“A lot of them have a really long range and you don’t need a ton of reception. As long as there is a person on the other end of the radio they work,” he said.
They are also relatively inexpensive.
“Of course, the more you spend the longer the range you get, but most of them have a range of at least a mile.”
Two-way radios share some drawbacks with cellphones. They need to be charged, for example, and are not rated for extreme temperatures. However, farmers should avoid working alone in extreme temperatures if at all possible, said Gobeil.
- Lone worker safety devices: These devices allow lone workers to be found via GPS if they’re lost or injured. They come in a variety of formats, including stand-alone devices and smartphone apps.
Their big upside is their use of GPS as a key tool. On the downside, these devices tend to be pricey and subscription based, which means users have to keep track of renewals or auto-renews depending on if they want to continue using the service or not.
- Personal mobile alarms: When activated, these GPS-based, one-touch devices send an emergency alert to pre-set mobile numbers or a 24-hour monitoring service. Also known as life alarms, they are usually worn around the neck like a piece of jewelry.
Because personal mobile alarms come with a number of different capabilities depending on the specific product, it’s hard to declare across-the-board advantages aside from GPS functionality. However, Gobeil said many feature fall detection and 911 calling capabilities. Many have no monthly monitoring fees.
Price-wise, they tend to fall on the expensive side, he said. On a more visceral note, wearing a necklace is not always conducive to farm work and may create an entanglement hazard.
Another possible drawback is that personal mobile alarms rely on a personal network, said Gobeil.
“Having a personal network could really be good or bad — depending how you look at it — because it relies on friends and family. They may not know what to do in the event of an emergency and it can cause worry and stress to the contacts.”
- Develop safety procedures: Have a farm safety plan that is co-ordinated between employers and employees. The Canadian Agricultural Safety Association offers online, in-person and customized training while AgSafe Alberta offers on-farm advisory and a host of other tools. Canadian Ag Safety Week is March 15-21 this year and numerous resources can be found at www.agsafetyweek.ca.

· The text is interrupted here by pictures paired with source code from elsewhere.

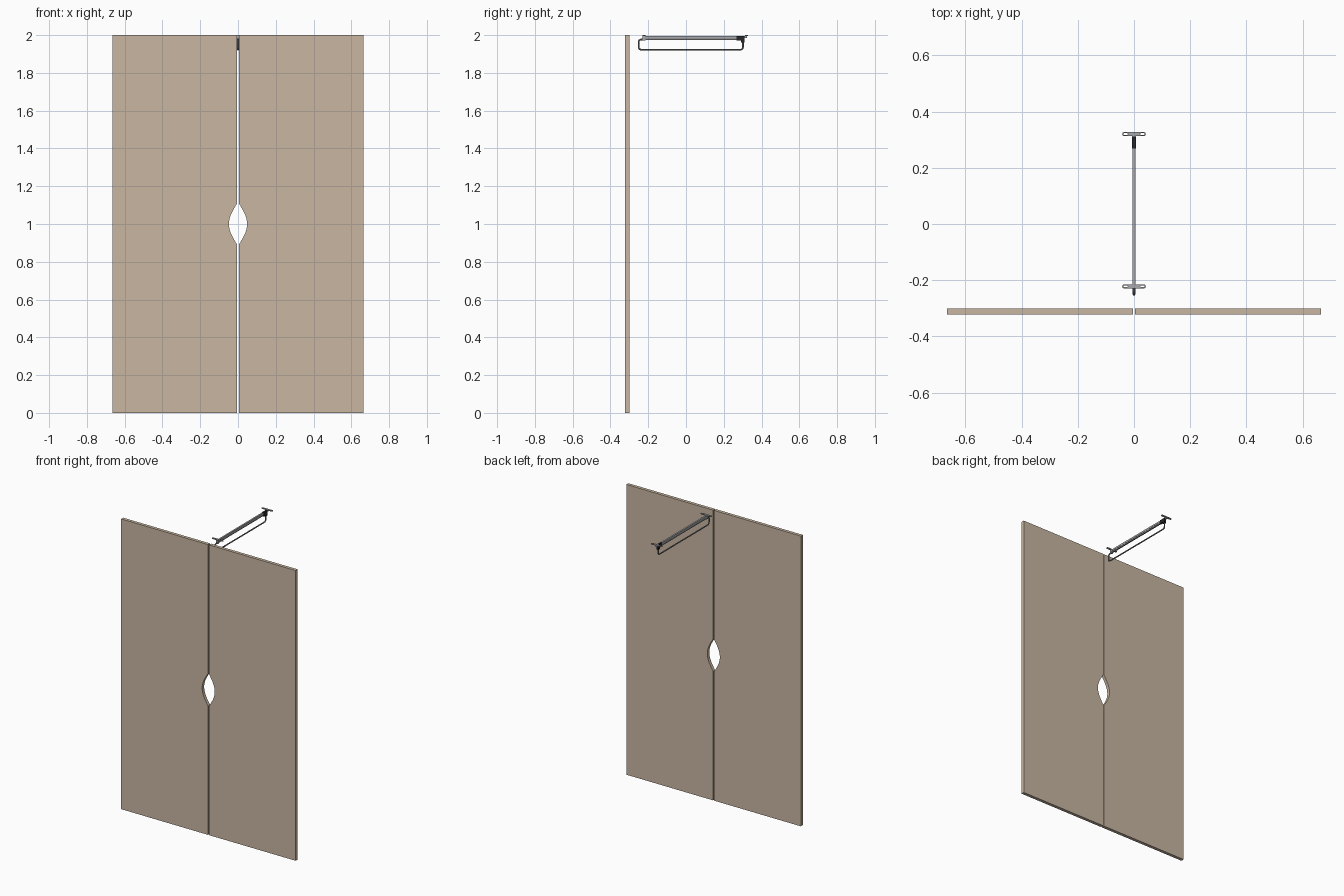
import bpy, bmesh, math
from mathutils import Vector

cube = bpy.data.objects.get("Cube")
if cube:
    bpy.data.objects.remove(cube, do_unlink=True)


def material(name, r, g, b):
    m = bpy.data.materials.new(name)
    m.use_nodes = True
    m.diffuse_color = (r, g, b, 1)
    m.node_tree.nodes["Principled BSDF"].inputs["Base Color"].default_value = (r, g, b, 1)
    return m


WOOD = material("beige panel", 0.58, 0.47, 0.36)
STEEL = material("light steel", 0.40, 0.40, 0.42)
WIRE = material("grey steel", 0.20, 0.20, 0.21)
BLACK = material("black plastic", 0.02, 0.02, 0.022)


def finish(bm, name, mat):
    bmesh.ops.recalc_face_normals(bm, faces=bm.faces)
    me = bpy.data.meshes.new(name)
    bm.to_mesh(me)
    bm.free()
    me.materials.append(mat)
    ob = bpy.data.objects.new(name, me)
    bpy.context.collection.objects.link(ob)
    return ob


def box(name, mat, lo, hi):
    bm = bmesh.new()
    bmesh.ops.create_cube(bm, size=1)
    lo, hi = Vector(lo), Vector(hi)
    for v in bm.verts:
        v.co = (lo + hi) / 2 + v.co * (hi - lo)
    return finish(bm, name, mat)


def to_mesh(curve, name, mat):
    ob = bpy.data.objects.new(name, curve)
    bpy.context.collection.objects.link(ob)
    curve.materials.append(mat)
    bpy.ops.object.select_all(action='DESELECT')
    ob.select_set(True)
    bpy.context.view_layer.objects.active = ob
    bpy.ops.object.convert(target='MESH')
    bpy.ops.object.shade_smooth_by_angle()
    return ob


def add_spline(curve, points, cyclic=False):
    s = curve.splines.new('POLY')
    s.points.add(len(points) - 1)
    for p, co in zip(s.points, points):
        p.co = (*co, 1)
    s.use_cyclic_u = cyclic


def rounded(points, radius, steps=6):
    """Replace the inner corners of a path with smooth bends."""
    pts = [Vector(p) for p in points]
    out = [pts[0]]
    for a, b, c in zip(pts, pts[1:], pts[2:]):
        p, q = b + (a - b).normalized() * radius, b + (c - b).normalized() * radius
        for i in range(steps + 1):
            t = i / steps
            out.append(p * (1 - t) ** 2 + b * 2 * t * (1 - t) + q * t * t)
    return out + [pts[-1]]


# Double doors with a shared lens-shaped grip opening
GAP, WIDTH, HALF_H = 0.004, 0.665, 0.11
for side, label in ((-1, "right_door"), (1, "left_door")):
    outline = [(GAP, 0), (WIDTH, 0), (WIDTH, 2), (GAP, 2)]
    for i in range(21):
        t = 1 - i / 10
        outline.append((GAP + 0.044 * math.cos(t * math.pi / 2), 1 + HALF_H * t))
    bm = bmesh.new()
    face = bm.faces.new([bm.verts.new((side * x, -0.322, z)) for x, z in outline])
    ext = bmesh.ops.extrude_face_region(bm, geom=[face], use_keep_orig=True)
    moved = [g for g in ext["geom"] if isinstance(g, bmesh.types.BMVert)]
    bmesh.ops.translate(bm, verts=moved, vec=(0, 0.022, 0))
    finish(bm, label, WOOD)


# Mounting plates: slim rounded bars with two screw slots
def stadium(cx, half, r):
    pts = []
    for end in (1, -1):
        for i in range(9):
            a = -math.pi / 2 + math.pi * i / 8
            pts.append((cx + end * (half + r * math.cos(a)), end * r * math.sin(a), 0))
    return pts


for label, y in (("front_mounting_plate", -0.222), ("back_mounting_plate", 0.32)):
    cu = bpy.data.curves.new(label, 'CURVE')
    cu.dimensions = '2D'
    cu.fill_mode = 'BOTH'
    cu.extrude = 0.0025
    add_spline(cu, stadium(0, 0.035, 0.007), True)
    for cx in (-0.03, 0.03):
        add_spline(cu, stadium(cx, 0.005, 0.003), True)
    plate = to_mesh(cu, label, STEEL)
    plate.location = (0, y, 1.9975)

# Sliding rail: upper channel with a narrower runner beneath
box("rail_channel", STEEL, (-0.0055, -0.23, 1.983), (0.0055, 0.31, 1.995))
box("rail_runner", WIRE, (-0.004, -0.228, 1.973), (0.004, 0.30, 1.983))
box("front_rail_bracket", STEEL, (-0.007, -0.23, 1.971), (0.007, -0.215, 1.996))
box("back_rail_bracket", STEEL, (-0.005, 0.308, 1.985), (0.005, 0.324, 1.996))

# Black end housing and the clip that holds the hanger
box("end_housing", BLACK, (-0.0065, 0.268, 1.971), (0.0065, 0.311, 1.9965))
box("hanger_clip", BLACK, (-0.0055, 0.292, 1.96), (0.0055, 0.311, 1.973))

# Pull-out hanger rod bent from one wire
cu = bpy.data.curves.new("hanger_rod", 'CURVE')
cu.dimensions = '3D'
cu.bevel_depth = 0.0045
cu.bevel_resolution = 3
cu.use_fill_caps = True
path = [(0, -0.215, 1.977), (0, -0.251, 1.977), (0, -0.251, 1.923),
        (0, 0.302, 1.923), (0, 0.302, 1.968)]
add_spline(cu, rounded(path, 0.016))
to_mesh(cu, "hanger_rod", WIRE)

“(These procedures) don’t have to be overly formal but you should have a plan in place,” said Gobeil. “Part and parcel with that would be training your workers — or others who would be using the procedures — and as an operator ensure that workers comply with the procedures.”
- Have a check-in plan: Employers and employees agree to inform a designated person both when they have started and finished a task. These should be tailored to the risk of the task at hand, said Gobeil.
“The risk of simple operation of a combine in a remote location is relatively minor, so you would probably just want to check in when you get to the field to start work and then check in when you’re done.”
- Minimize the potential for working alone: Working with someone isn’t a guarantee that injuries can’t happen, but at least you will have a second set of eyes, ears and legs to help minimize the potential for something going awry. Gobeil recommends assessing and reducing situations where you may have to go it alone.
“If we aren’t working alone we don’t have to worry as much about checking in and checking out.”